My SSD is still running nice and good, my ex-boss meanwhile replaced his laptop and SSD.
... to see some countries still stuck in the "cold war" mindset. Worse, to see some countries trapped in the "middle ages" mindset...
Just abstracting a bit from the age factor (as I believe some other "comenteers" will address that in much competent ways than I), I would advice you to get your hands on virtualization. It's starting to become ubiquitous in all sorts of companies (big and small) and there is much to be done in terms of management, best practices, designing, troubleshooting, etc.
Your "outside" view on IT can be a good thing, as sometimes the skewed view on this-or-that-operating-system can hinder a bit the work on virtualization. Besides, as anything related to infrastructures (both IT and non-IT), it looks easy to do, but it's hard to master.
With IT, as you might know, the constant wish to learn and evolve is a must. As long as you have it in you, and you keep it during your (hopefully) successful career, you will be fine
You have a choice: do your business somewhere else. That's part of the "free market" you talk about. The freedom to do business with whoever you choose. Nobody is forcing you to buy with Amazon. Just "vote with your wallet". You are part of the free market too.
However, the studio is now in dire straits,having laid off several employees recently and struggling to stay afloat.
Chris Taylor launched a campaign on Kickstarter to try to fund their latest game, “Wildman”. The goal is tough and ambitious (they are aiming for 1.1 million), but perhaps we can pull it out together, fellow Slashdoter-PC-gamers!"
Link to Original Source
I used to have a 4-year upgrade cycle on my gaming desktop. Last time I've upgraded it was in 2008, with a Core 2 Duo E8400 and mid range GPU (6600GTS).
However, things have changed a bit, and I'm not planing on upgrading my whole system for the near future. I've bought a 128GB SSD a year or so ago, and this was amazing for the overall performance of the system, but as my games are not installed on the SSD itself, it didn't do much for them.
So I'm considering a new GPU, in the 200 € range, to improve my gaming experience, but without breaking the bank... Any ideas?
Any word on having the Half Life / Portal / Left 4 Dead games working on Linux? These are part of my "must have installed" games, that I go back to from time to time, so I'll need them working on Linux as well, thank you
Humm from my experience with some laptops, usually its not a good idea to have a screen directly over keys (or buttons). I've seen a couple of screens with "marks" from the keys, although this might be due to the quality or age of the laptops in question... Perhaps the SHIELD has the buttons below the level of the screen when closed?

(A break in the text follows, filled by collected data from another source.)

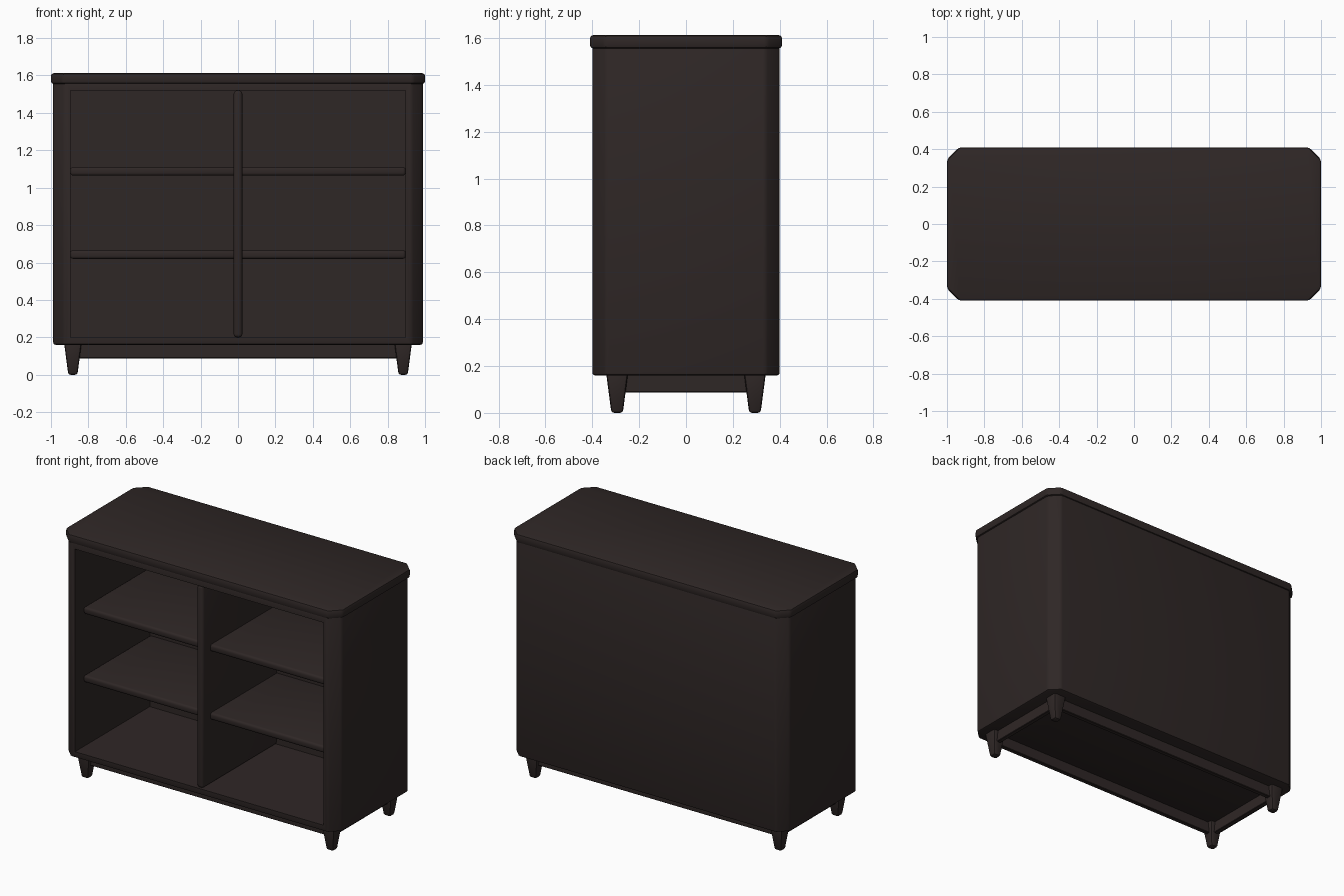
import bpy, bmesh, math
from mathutils import Vector

if "Cube" in bpy.data.objects:
    bpy.data.objects.remove(bpy.data.objects["Cube"])

wood = bpy.data.materials.new("dark brown wood")
wood.diffuse_color = (0.028, 0.020, 0.019, 1)
wood.use_nodes = True
wood.node_tree.nodes["Principled BSDF"].inputs["Base Color"].default_value = wood.diffuse_color


def finish(name, bm):
    bmesh.ops.recalc_face_normals(bm, faces=bm.faces)
    me = bpy.data.meshes.new(name)
    bm.to_mesh(me)
    bm.free()
    me.materials.append(wood)
    ob = bpy.data.objects.new(name, me)
    bpy.context.collection.objects.link(ob)
    bpy.ops.object.select_all(action='DESELECT')
    ob.select_set(True)
    bpy.context.view_layer.objects.active = ob
    bpy.ops.object.shade_smooth_by_angle(angle=math.radians(35))
    return ob


def bevel(bm, r, segs):
    bmesh.ops.bevel(bm, geom=bm.edges[:], offset=r, segments=segs,
                    profile=0.5, affect='EDGES', clamp_overlap=True)


def prism(hx, hy, c, z0, z1, r):
    """Box with cut-off vertical corners and softened edges."""
    bm = bmesh.new()
    pts = [(hx, hy - c), (hx - c, hy), (c - hx, hy), (-hx, hy - c),
           (-hx, c - hy), (c - hx, -hy), (hx - c, -hy), (hx, c - hy)]
    f = bm.faces.new([bm.verts.new((x, y, z0)) for x, y in pts])
    ext = bmesh.ops.extrude_face_region(bm, geom=[f], use_keep_orig=True)
    bmesh.ops.translate(bm, vec=(0, 0, z1 - z0),
                        verts=[v for v in ext["geom"] if isinstance(v, bmesh.types.BMVert)])
    bmesh.ops.recalc_face_normals(bm, faces=bm.faces)
    bevel(bm, r, 2)
    return bm


def box(name, x0, x1, y0, y1, z0, z1, r=0, segs=3, taper=1):
    """Box, optionally rounded; taper scales its lower end."""
    bm = bmesh.new()
    bmesh.ops.create_cube(bm, size=1)
    for v in bm.verts:
        k = taper if v.co.z < 0 else 1
        v.co = Vector(((x0 + x1) / 2 + v.co.x * (x1 - x0) * k,
                       (y0 + y1) / 2 + v.co.y * (y1 - y0) * k,
                       (z0 + z1) / 2 + v.co.z * (z1 - z0)))
    if r:
        bevel(bm, r, segs)
    return finish(name, bm)


# Carcass: front face inset and pushed in to form the open cabinet
bm = prism(0.988, 0.40, 0.06, 0.16, 1.57, 0.012)
bm.normal_update()
front = max((f for f in bm.faces if f.normal.y < -0.99), key=lambda f: f.calc_area())
bmesh.ops.inset_region(bm, faces=[front], thickness=0.028, use_even_offset=True)
for v in front.verts:
    v.co.z = 0.20 if v.co.z < 0.8 else 1.52
    v.co.x = math.copysign(0.895, v.co.x)
ext = bmesh.ops.extrude_face_region(bm, geom=[front])
bmesh.ops.translate(bm, vec=(0, 0.77, 0),
                    verts=[v for v in ext["geom"] if isinstance(v, bmesh.types.BMVert)])
if front.is_valid:
    bmesh.ops.delete(bm, geom=[front], context='FACES_ONLY')
finish("cabinet_body", bm)

# Top slab
finish("top_panel", prism(1.0, 0.41, 0.065, 1.555, 1.612, 0.014))

# Centre divider and shelves
box("centre_divider", -0.023, 0.023, -0.395, 0.375, 0.20, 1.52, 0.017)
for side, s in (("left", -1), ("right", 1)):
    for level, z in (("lower", 0.62), ("upper", 1.065)):
        xs = sorted((0.005 * s, 0.896 * s))
        box(f"{level}_{side}_shelf", *xs, -0.315, 0.38, z, z + 0.045, 0.014)

# Tapered legs
for sx, n in ((-1, "left"), (1, "right")):
    for sy, m in ((-1, "front"), (1, "back")):
        x, y = 0.883 * sx, 0.294 * sy
        box(f"{m}_{n}_leg", x - 0.047, x + 0.047, y - 0.047, y + 0.047,
            0, 0.172, 0.012, 2, 0.52)

# Base rails between the legs
for s, n in ((-1, "front"), (1, "back")):
    box(f"{n}_rail", -0.883, 0.883, 0.294 * s - 0.015, 0.294 * s + 0.015, 0.088, 0.165, 0.003, 1)
for s, n in ((-1, "left"), (1, "right")):
    box(f"{n}_rail", 0.883 * s - 0.015, 0.883 * s + 0.015, -0.294, 0.294, 0.088, 0.165, 0.003, 1)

I'm nitpicking, I know, but that was the first thing that crossed my mind while looking at the pictures
One word: DRM. I bet that some sort of validation was date-dependent and with the year rollover, it got wrecked
Just my two euro-cents
Anyways, yeah, you will definitely be amazed at the difference an SSD will make
Agree! Currently I'm using a Corsair F120 for my SO and main games and apps. The rest of my stuff goes to normal, run of the mill HDD. This SSD was probably the most effective upgrade I've ever done, both in terms of value for money (payed around 120 € more than a year ago) as well as pure performance. I think that having a main SSD drive (a 120 GB one will be enough for having the SO + some stuff), along with one or more additional standard HDD should be next "unofficial" mandatory config any new computer nowadays.
Just my 2 cents, but shouldn't the ILC be built on an area with a reduced earthquake risk?